— Wildflower photography workshop led by Ron Davis, boardwalk founder, ecologist and nature photographer, 6-9 a.m. Saturday, June 1, at the boardwalk. Free.

— “BogKIP” for World Wide Knit in Public Day, 10 a.m.-4 p.m. Saturday, June 8, at the boardwalk. Free. To participate in the Bog Blanket Project, stitch a 6-inch square using natural fibers, with colors and textures inspired by the bog. Volunteers will sew the squares together to create one or more afghans to be auctioned in October as a fundraiser in support of boardwalk maintenance and operation. For information, email mary.bird@maine.edu.

— “Hydrology in Bogs and Fens — Where Does the Water Go?” educational nature walk led by Andy Reeve, University of Maine professor of geological sciences, 9-10:30 a.m. Saturday, June 22, at the boardwalk. Free.

Reserve your space on walks beforehand by calling 866-2578 or emailing Jim.Bird@umit.maine.edu (write “boardwalk” in the subject line).

The boardwalk is open 7 a.m.-6:30 p.m. seven days a week during spring and summer, with hours adjusting for day-length changes in autumn. To reach the boardwalk, use the Bangor City Forest entrance at the end of Tripp Road off Stillwater, north of the Bangor Mall.

Before visiting the boardwalk, make sure to review the full list of boardwalk rules at www.oronobogwalk.org. If you have questions about the boardwalk and its future, email jim.bird@umit.maine.edu.

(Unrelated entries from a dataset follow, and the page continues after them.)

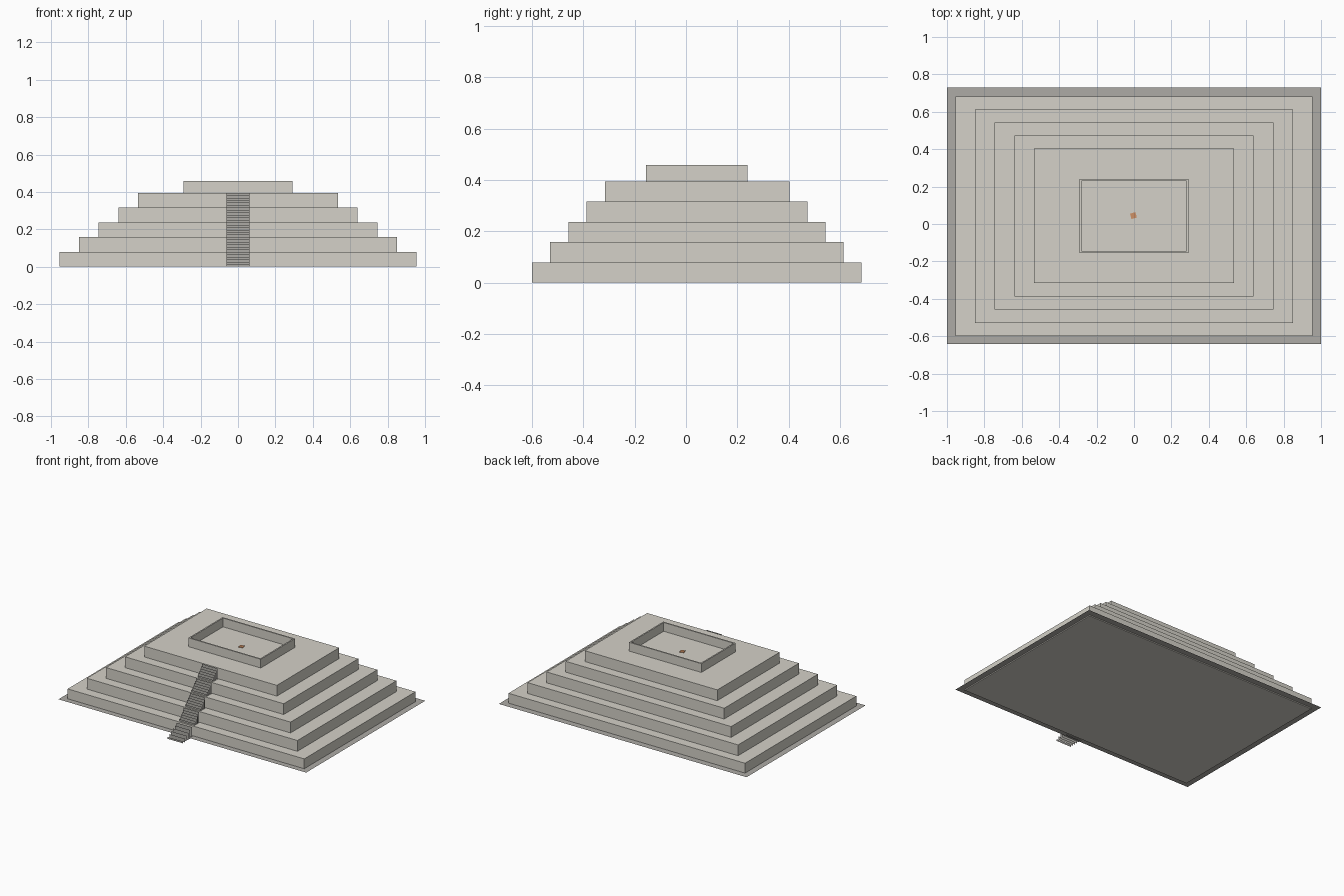
import bpy, bmesh, math

if "Cube" in bpy.data.objects:
    bpy.data.objects.remove(bpy.data.objects["Cube"])


def material(name, rgb):
    m = bpy.data.materials.new(name)
    m.diffuse_color = (*rgb, 1)
    m.use_nodes = True
    m.node_tree.nodes["Principled BSDF"].inputs["Base Color"].default_value = m.diffuse_color
    return m


STONE = material("stone", (0.66, 0.64, 0.58))
DARK = material("dark_stone", (0.42, 0.41, 0.38))
EMBER = material("ember", (0.62, 0.28, 0.13))


def finish(bm, name, mat):
    me = bpy.data.meshes.new(name)
    bm.to_mesh(me)
    bm.free()
    me.materials.append(mat)
    ob = bpy.data.objects.new(name, me)
    bpy.context.collection.objects.link(ob)
    return ob


def ring(bm, hx, y0, y1, z):
    """Rectangle of vertices, counter-clockwise from above."""
    return [bm.verts.new(p) for p in
            ((-hx, y0, z), (hx, y0, z), (hx, y1, z), (-hx, y1, z))]


def bridge(bm, a, b):
    for i in range(4):
        j = (i + 1) % 4
        bm.faces.new((a[i], a[j], b[j], b[i]))


# Stepped body: five tiers lofted as one closed solid
H = 0.079
tiers = [(0.955 - 0.105 * i, -0.60 + 0.071 * i, 0.683 - 0.070 * i)
         for i in range(5)]
bm = bmesh.new()
rings = []
for i, (hx, y0, y1) in enumerate(tiers):
    rings += [ring(bm, hx, y0, y1, i * H), ring(bm, hx, y0, y1, (i + 1) * H)]
for a, b in zip(rings, rings[1:]):
    bridge(bm, a, b)
bm.faces.new(rings[-1])
bm.faces.new(rings[0][::-1])
finish(bm, "stepped_body", STONE)

# Thin paved border around the foot
bm = bmesh.new()
bridge(bm, ring(bm, 1.0, -0.642, 0.73, 0.007), ring(bm, *tiers[0], 0.007))
finish(bm, "ground_border", DARK)

# Low parapet wall on the top terrace
bm = bmesh.new()
T, zb, zt = 0.01, 5 * H, 0.459
loops = [ring(bm, 0.292, -0.155, 0.24, zb),
         ring(bm, 0.292, -0.155, 0.24, zt),
         ring(bm, 0.292 - T, -0.155 + T, 0.24 - T, zt),
         ring(bm, 0.292 - T, -0.155 + T, 0.24 - T, zb)]
for a, b in zip(loops, loops[1:]):
    bridge(bm, a, b)
finish(bm, "parapet", STONE)

# Stairs: each flight is a row of upright riser sheets growing in height
bm = bmesh.new()
STEPS = 6
for i, (hx, y0, y1) in enumerate(tiers):
    run = 0.122 if i == 0 else 0.058
    for s in range(STEPS):
        y = y0 - run * (STEPS - s) / STEPS
        z0, z1 = i * H, i * H + H * (s + 1) / STEPS
        bm.faces.new([bm.verts.new(p) for p in
                      ((-0.062, y, z0), (0.062, y, z0),
                       (0.062, y, z1), (-0.062, y, z1))])
finish(bm, "stair_risers", DARK)

# Small turned hearth tile in the middle of the terrace
bpy.ops.mesh.primitive_cube_add(size=1, location=(-0.003, 0.045, 5 * H + 0.002),
                                rotation=(0, 0, math.radians(15)))
hearth = bpy.context.object
hearth.name = "hearth_tile"
hearth.scale = (0.03, 0.03, 0.005)
hearth.data.materials.append(EMBER)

To donate to the Boardwalk Campaign, send a check, payable to the University of Maine Foundation, to: University of Maine Foundation, 2 Alumni Place, Orono, Maine, 04469. Be sure to annotate your check: “For Boardwalk Campaign.” Or visit www.umainefoundation.org/onlinegiving/index.html.